(Stored data entries)
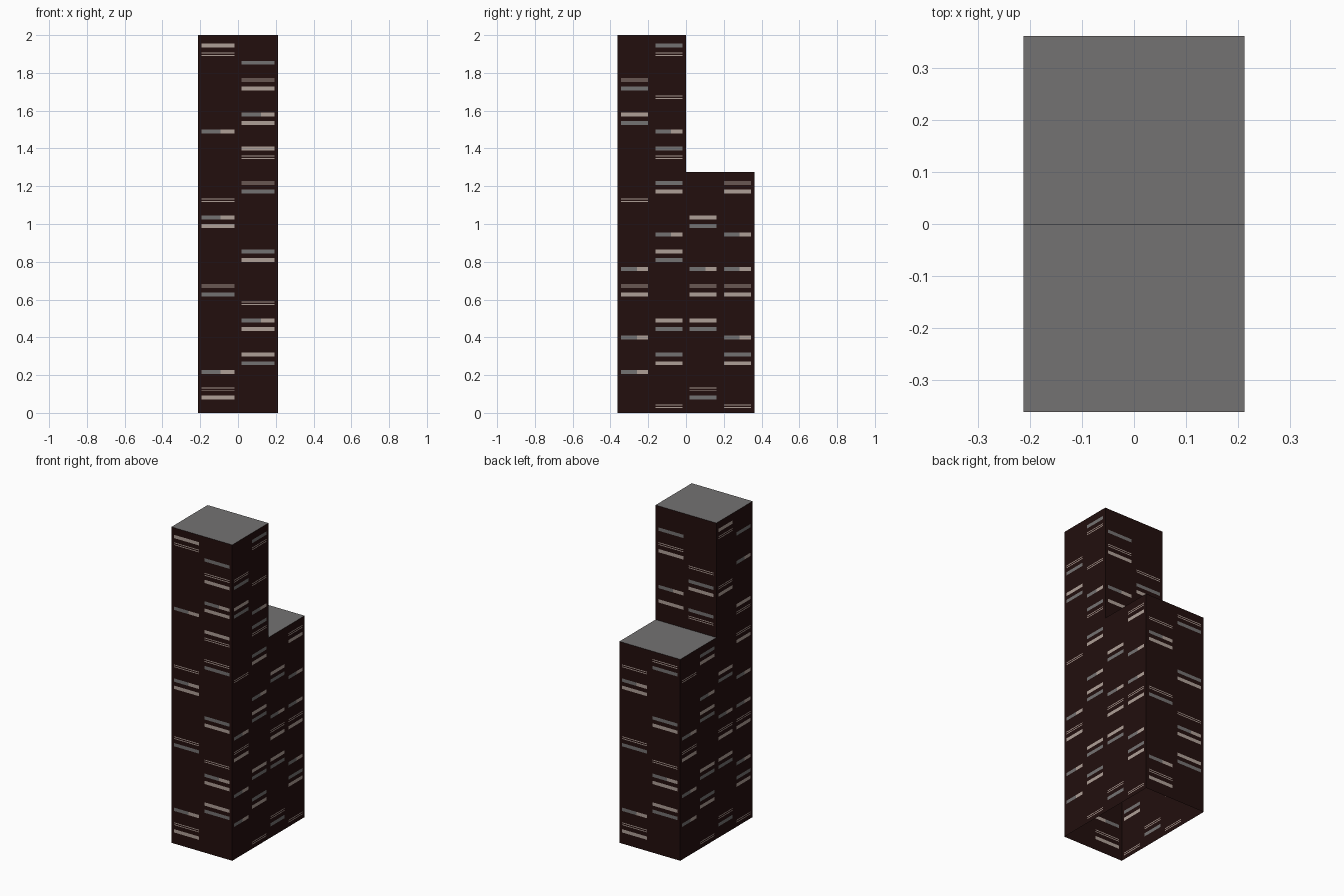
import bpy, bmesh

if "Cube" in bpy.data.objects:
    bpy.data.objects.remove(bpy.data.objects["Cube"])

X, Y = 0.213, 0.362          # half width and half depth
TALL, LOW = 2.0, 1.275       # tower and rear block heights
FLOOR = 2.0 / 44


def material(name, rgb):
    m = bpy.data.materials.new(name)
    m.diffuse_color = (*rgb, 1)
    m.use_nodes = True
    m.node_tree.nodes["Principled BSDF"].inputs["Base Color"].default_value = m.diffuse_color
    return m


MATS = [material("dark_brown_wall", (0.016, 0.0045, 0.004)),
        material("grey", (0.175, 0.168, 0.168)),
        material("beige_light", (0.43, 0.35, 0.31))]

# Lit floors per window column: b beige, g grey, m grey then beige, t thin double line
FRONT_L = "1b 2t 4m 13g 14t 21b 22m 24t 32m 41t 42b"
FRONT_R = "5g 6b 9b 10m 12t 17b 18g 25g 26t 29t 30b 33b 34m 37b 38t 40g"
BACK_L = "30b 32m 37b 38t 40g"
BACK_R = "29t 30g 33b 34g 36t"
SIDE = ["4m 8m 13b 14t 16m 24t 33g 34b 37g 38t",
        "0t 5b 6g 9g 10b 17g 18b 20m 25b 26g 29t 30g 32m 36t 41t 42g",
        "1g 2t 9g 10b 13b 14t 16m 21g 22b 33b 34t 41t 42b",
        "0t 5b 6g 8m 13b 14t 16m 20m 25b 26t 29t 30b 36m 40g"]


def lit_bands(spec):
    """Yield (z0, z1, start, end, material) for each lit strip."""
    for token in spec.split():
        z, kind = (int(token[:-1]) + 0.78) * FLOOR, token[-1]
        lo, hi = z - 0.0105, z + 0.0105
        if kind == "t":
            yield z - 0.009, z - 0.004, 0, 1, 2
            yield z + 0.003, z + 0.008, 0, 1, 2
        elif kind == "m":
            yield lo, hi, 0, 0.58, 1
            yield lo, hi, 0.58, 1, 2
        else:
            yield lo, hi, 0, 1, 2 if kind == "b" else 1


def wall(name, p0, p1, z0, z1, columns):
    """Flat wall cut into window strips; p0 to p1 runs left to right seen from outside."""
    length = abs(p1[0] - p0[0]) + abs(p1[1] - p0[1])
    pitch = length / len(columns)
    bm = bmesh.new()

    def face(u0, u1, a, b, mat):
        def pt(u, z):
            t = u / length
            return bm.verts.new((p0[0] + (p1[0] - p0[0]) * t,
                                 p0[1] + (p1[1] - p0[1]) * t, z))
        f = bm.faces.new([pt(u0, a), pt(u1, a), pt(u1, b), pt(u0, b)])
        f.material_index = mat

    for i, spec in enumerate(columns):
        left = i * pitch
        a, b = left + 0.019, left + pitch - 0.019
        bands = [s for s in lit_bands(spec) if s[0] > z0 and s[1] < z1]
        face(left, a, z0, z1, 0)
        face(b, left + pitch, z0, z1, 0)
        z = z0
        for lo, hi, s, e, mat in bands:
            if lo > z:
                face(a, b, z, lo, 0)
            face(a + (b - a) * s, a + (b - a) * e, lo, hi, mat)
            z = hi
        face(a, b, z, z1, 0)
    bmesh.ops.remove_doubles(bm, verts=bm.verts, dist=1e-5)
    finish(name, bm)


def roof(name, y0, y1, z):
    bm = bmesh.new()
    f = bm.faces.new([bm.verts.new(c) for c in
                      ((-X, y0, z), (X, y0, z), (X, y1, z), (-X, y1, z))])
    f.material_index = 1
    finish(name, bm)


def finish(name, bm):
    me = bpy.data.meshes.new(name)
    bm.to_mesh(me)
    bm.free()
    for m in MATS:
        me.materials.append(m)
    bpy.context.collection.objects.link(bpy.data.objects.new(name, me))


# Front and back walls (the shell is open underneath)
wall("front_wall", (-X, -Y), (X, -Y), 0, TALL, [FRONT_L, FRONT_R])
wall("rear_block_back_wall", (X, Y), (-X, Y), 0, LOW, [FRONT_L, FRONT_R])
wall("tower_back_wall", (X, 0), (-X, 0), LOW, TALL, [BACK_L, BACK_R])

# Side walls
wall("tower_right_wall", (X, -Y), (X, 0), 0, TALL, SIDE[:2])
wall("rear_block_right_wall", (X, 0), (X, Y), 0, LOW, SIDE[2:])
wall("rear_block_left_wall", (-X, Y), (-X, 0), 0, LOW, SIDE[:2])
wall("tower_left_wall", (-X, 0), (-X, -Y), 0, TALL, SIDE[2:])

# Roofs
roof("tower_roof", -Y, 0, TALL)
roof("rear_block_roof", 0, Y, LOW)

WHAT IS BEING ASKED
Only the lines from the top of the data through the line with "14t 16m 20m" should be quoted, exactly and with both ends kept; skip the pictures.

RESPONSE BELOW
import bpy, bmesh

if "Cube" in bpy.data.objects:
    bpy.data.objects.remove(bpy.data.objects["Cube"])

X, Y = 0.213, 0.362          # half width and half depth
TALL, LOW = 2.0, 1.275       # tower and rear block heights
FLOOR = 2.0 / 44


def material(name, rgb):
    m = bpy.data.materials.new(name)
    m.diffuse_color = (*rgb, 1)
    m.use_nodes = True
    m.node_tree.nodes["Principled BSDF"].inputs["Base Color"].default_value = m.diffuse_color
    return m


MATS = [material("dark_brown_wall", (0.016, 0.0045, 0.004)),
        material("grey", (0.175, 0.168, 0.168)),
        material("beige_light", (0.43, 0.35, 0.31))]

# Lit floors per window column: b beige, g grey, m grey then beige, t thin double line
FRONT_L = "1b 2t 4m 13g 14t 21b 22m 24t 32m 41t 42b"
FRONT_R = "5g 6b 9b 10m 12t 17b 18g 25g 26t 29t 30b 33b 34m 37b 38t 40g"
BACK_L = "30b 32m 37b 38t 40g"
BACK_R = "29t 30g 33b 34g 36t"
SIDE = ["4m 8m 13b 14t 16m 24t 33g 34b 37g 38t",
        "0t 5b 6g 9g 10b 17g 18b 20m 25b 26g 29t 30g 32m 36t 41t 42g",
        "1g 2t 9g 10b 13b 14t 16m 21g 22b 33b 34t 41t 42b",
        "0t 5b 6g 8m 13b 14t 16m 20m 25b 26t 29t 30b 36m 40g"]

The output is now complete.